What you have to do » The data should be printed again, exactly.

Collected data »
------------------------------------------------

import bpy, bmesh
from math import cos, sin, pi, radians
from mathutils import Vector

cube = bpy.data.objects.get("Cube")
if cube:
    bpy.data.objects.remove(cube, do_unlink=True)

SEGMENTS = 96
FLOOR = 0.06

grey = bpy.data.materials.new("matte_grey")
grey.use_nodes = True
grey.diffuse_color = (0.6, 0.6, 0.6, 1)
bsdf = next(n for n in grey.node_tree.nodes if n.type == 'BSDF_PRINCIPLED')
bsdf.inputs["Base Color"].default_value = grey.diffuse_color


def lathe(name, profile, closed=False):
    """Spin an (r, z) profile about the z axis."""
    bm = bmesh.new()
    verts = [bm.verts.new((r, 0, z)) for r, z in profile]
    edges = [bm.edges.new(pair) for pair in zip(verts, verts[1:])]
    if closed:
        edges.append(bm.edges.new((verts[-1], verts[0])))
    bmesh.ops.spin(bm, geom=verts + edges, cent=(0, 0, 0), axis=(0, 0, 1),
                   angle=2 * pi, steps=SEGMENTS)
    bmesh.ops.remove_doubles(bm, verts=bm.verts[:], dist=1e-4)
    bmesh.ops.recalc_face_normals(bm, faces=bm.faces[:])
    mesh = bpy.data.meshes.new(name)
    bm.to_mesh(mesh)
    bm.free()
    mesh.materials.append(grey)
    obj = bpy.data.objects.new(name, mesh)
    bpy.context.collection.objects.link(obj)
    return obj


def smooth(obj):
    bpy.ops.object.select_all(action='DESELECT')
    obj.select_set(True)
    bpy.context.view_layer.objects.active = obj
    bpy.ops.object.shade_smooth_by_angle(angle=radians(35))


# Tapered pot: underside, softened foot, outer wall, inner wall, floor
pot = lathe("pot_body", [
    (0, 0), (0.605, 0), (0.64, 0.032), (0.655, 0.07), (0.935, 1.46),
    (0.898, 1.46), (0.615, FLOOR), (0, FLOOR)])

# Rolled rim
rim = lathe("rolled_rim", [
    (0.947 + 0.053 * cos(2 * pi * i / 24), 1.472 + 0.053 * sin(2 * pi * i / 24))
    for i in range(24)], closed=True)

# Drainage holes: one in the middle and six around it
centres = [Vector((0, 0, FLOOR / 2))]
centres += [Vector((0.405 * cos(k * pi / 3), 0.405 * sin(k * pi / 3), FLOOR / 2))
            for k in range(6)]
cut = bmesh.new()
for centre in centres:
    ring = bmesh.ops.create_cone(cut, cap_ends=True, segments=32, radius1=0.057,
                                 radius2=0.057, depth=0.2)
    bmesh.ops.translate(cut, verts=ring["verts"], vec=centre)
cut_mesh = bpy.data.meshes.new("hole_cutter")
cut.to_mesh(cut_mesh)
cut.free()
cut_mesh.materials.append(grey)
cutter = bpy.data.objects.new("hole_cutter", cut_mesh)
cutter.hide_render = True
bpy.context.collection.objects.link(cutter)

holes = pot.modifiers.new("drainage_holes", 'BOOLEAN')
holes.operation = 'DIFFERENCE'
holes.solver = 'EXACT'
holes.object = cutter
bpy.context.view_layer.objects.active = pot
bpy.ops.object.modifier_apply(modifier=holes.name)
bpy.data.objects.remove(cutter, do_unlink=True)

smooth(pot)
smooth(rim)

------------------------------------------------

Answer for this exercise »
import bpy, bmesh
from math import cos, sin, pi, radians
from mathutils import Vector

cube = bpy.data.objects.get("Cube")
if cube:
    bpy.data.objects.remove(cube, do_unlink=True)

SEGMENTS = 96
FLOOR = 0.06

grey = bpy.data.materials.new("matte_grey")
grey.use_nodes = True
grey.diffuse_color = (0.6, 0.6, 0.6, 1)
bsdf = next(n for n in grey.node_tree.nodes if n.type == 'BSDF_PRINCIPLED')
bsdf.inputs["Base Color"].default_value = grey.diffuse_color


def lathe(name, profile, closed=False):
    """Spin an (r, z) profile about the z axis."""
    bm = bmesh.new()
    verts = [bm.verts.new((r, 0, z)) for r, z in profile]
    edges = [bm.edges.new(pair) for pair in zip(verts, verts[1:])]
    if closed:
        edges.append(bm.edges.new((verts[-1], verts[0])))
    bmesh.ops.spin(bm, geom=verts + edges, cent=(0, 0, 0), axis=(0, 0, 1),
                   angle=2 * pi, steps=SEGMENTS)
    bmesh.ops.remove_doubles(bm, verts=bm.verts[:], dist=1e-4)
    bmesh.ops.recalc_face_normals(bm, faces=bm.faces[:])
    mesh = bpy.data.meshes.new(name)
    bm.to_mesh(mesh)
    bm.free()
    mesh.materials.append(grey)
    obj = bpy.data.objects.new(name, mesh)
    bpy.context.collection.objects.link(obj)
    return obj


def smooth(obj):
    bpy.ops.object.select_all(action='DESELECT')
    obj.select_set(True)
    bpy.context.view_layer.objects.active = obj
    bpy.ops.object.shade_smooth_by_angle(angle=radians(35))


# Tapered pot: underside, softened foot, outer wall, inner wall, floor
pot = lathe("pot_body", [
    (0, 0), (0.605, 0), (0.64, 0.032), (0.655, 0.07), (0.935, 1.46),
    (0.898, 1.46), (0.615, FLOOR), (0, FLOOR)])

# Rolled rim
rim = lathe("rolled_rim", [
    (0.947 + 0.053 * cos(2 * pi * i / 24), 1.472 + 0.053 * sin(2 * pi * i / 24))
    for i in range(24)], closed=True)

# Drainage holes: one in the middle and six around it
centres = [Vector((0, 0, FLOOR / 2))]
centres += [Vector((0.405 * cos(k * pi / 3), 0.405 * sin(k * pi / 3), FLOOR / 2))
            for k in range(6)]
cut = bmesh.new()
for centre in centres:
    ring = bmesh.ops.create_cone(cut, cap_ends=True, segments=32, radius1=0.057,
                                 radius2=0.057, depth=0.2)
    bmesh.ops.translate(cut, verts=ring["verts"], vec=centre)
cut_mesh = bpy.data.meshes.new("hole_cutter")
cut.to_mesh(cut_mesh)
cut.free()
cut_mesh.materials.append(grey)
cutter = bpy.data.objects.new("hole_cutter", cut_mesh)
cutter.hide_render = True
bpy.context.collection.objects.link(cutter)

holes = pot.modifiers.new("drainage_holes", 'BOOLEAN')
holes.operation = 'DIFFERENCE'
holes.solver = 'EXACT'
holes.object = cutter
bpy.context.view_layer.objects.active = pot
bpy.ops.object.modifier_apply(modifier=holes.name)
bpy.data.objects.remove(cutter, do_unlink=True)

smooth(pot)
smooth(rim)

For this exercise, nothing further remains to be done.